DETROW: Each episode features a different one of your columns. The first episode features one of your most famous ones, and it's, of course, the name of the show, "Tiny Beautiful Things." Someone had written Sugar and asked, what would you tell your 20-something self if you could talk to her now?


HAHN: (As Clare) And someday, you look back on that one Christmas when your mother gave you a mustard yellow coat that she'd saved for months to buy. Don't hold it up and say it's longer than you like your coats to be, and too puffy and possibly even too warm. Because your mother will be dead by spring and that coat will be the last gift she ever gave you, and you will regret the small thing you didn't say for the rest of your life. When a gift is given, say thank you.

DETROW: What made you answer the question that way?

STRAYED: I still get emotional listening to that because that is from my life, and that is a regret that I carried around for a lot of years. You know, I stayed up all night one night, and that column just spilled forth. And I just - I try to tell the deepest, truest stories. And I really did try to, you know, contemplate that question. What would I tell my younger self? And one of the most important things I would tell her is about gratitude and about saying thank you when a gift has been given.

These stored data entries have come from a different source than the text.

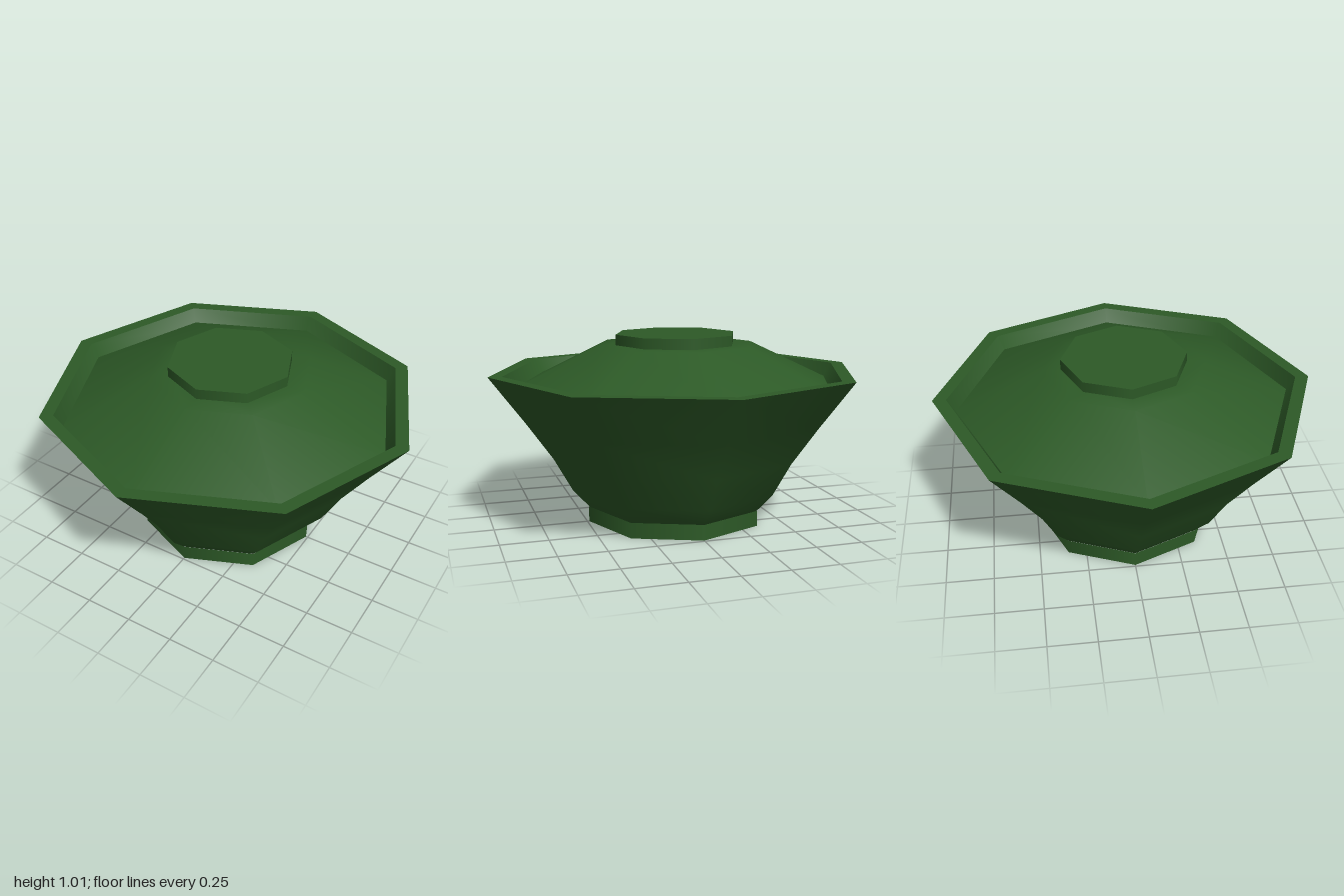
import * as THREE from 'three';

const green = new THREE.MeshStandardMaterial({ color: 0x2d5a27 });
green.name = 'forest green';

// One octagonal part; each profile is a smooth strip, with hard edges between strips
function turned(name, profiles) {
  const part = new THREE.Group();
  part.name = name;
  profiles.forEach((profile, i) => {
    const points = profile.map(([r, y]) => new THREE.Vector2(r, y));
    const mesh = new THREE.Mesh(new THREE.LatheGeometry(points, 8), green);
    mesh.name = `${name}Surface${i + 1}`;
    part.add(mesh);
  });
  return part;
}

export function createModel() {
  const model = new THREE.Group();
  model.name = 'liddedBowl';

  model.add(
    // Foot ring with a recessed underside
    turned('foot', [
      [[0, 0.08], [0.42, 0.08], [0.435, 0]],
      [[0.435, 0], [0.49, 0]],
      [[0.49, 0], [0.49, 0.083]],
    ]),
    // Flaring wall, flat rim and sloping inner wall
    turned('bowl', [
      [[0.485, 0.08], [0.575, 0.18], [0.675, 0.36], [0.815, 0.56], [1, 0.81]],
      [[1, 0.81], [0.928, 0.81]],
      [[0.928, 0.81], [0.87, 0.71], [0.76, 0.56]],
    ]),
    // Lid seated inside the rim
    turned('lid', [
      [[0.86, 0.705], [0.887, 0.735]],
      [[0.887, 0.735], [0.43, 0.95], [0.3, 0.952]],
    ]),
    // Knob on the lid
    turned('knob', [
      [[0.33, 0.94], [0.33, 1.007]],
      [[0.33, 1.007], [0, 1.007]],
    ]),
  );
  return model;
}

DETROW: What do you hope viewers will take away from Clare's journey on the show?

STRAYED: There's nothing better than both a good laugh and a good cry, and I hope that people get that from the show. I'm such a believer that art is to be enjoyed, and so I'm not so worried about saying, hey, take some big amazing message from this. What I'm more interested in saying is, I hope you enjoy it and I hope you see yourself in it. I hope you laugh and you cry and you remember that you're not alone.

DETROW: That was Cheryl Strayed. She is the executive producer of "Tiny Beautiful Things," which is based on her bestselling book of the same name. "Tiny Beautiful Things" is streaming now on Hulu. Cheryl, thank you so much for your writing and for being here.

STRAYED: Thank you so much, Scott. It was a pleasure to talk to you. Transcript provided by NPR, Copyright NPR.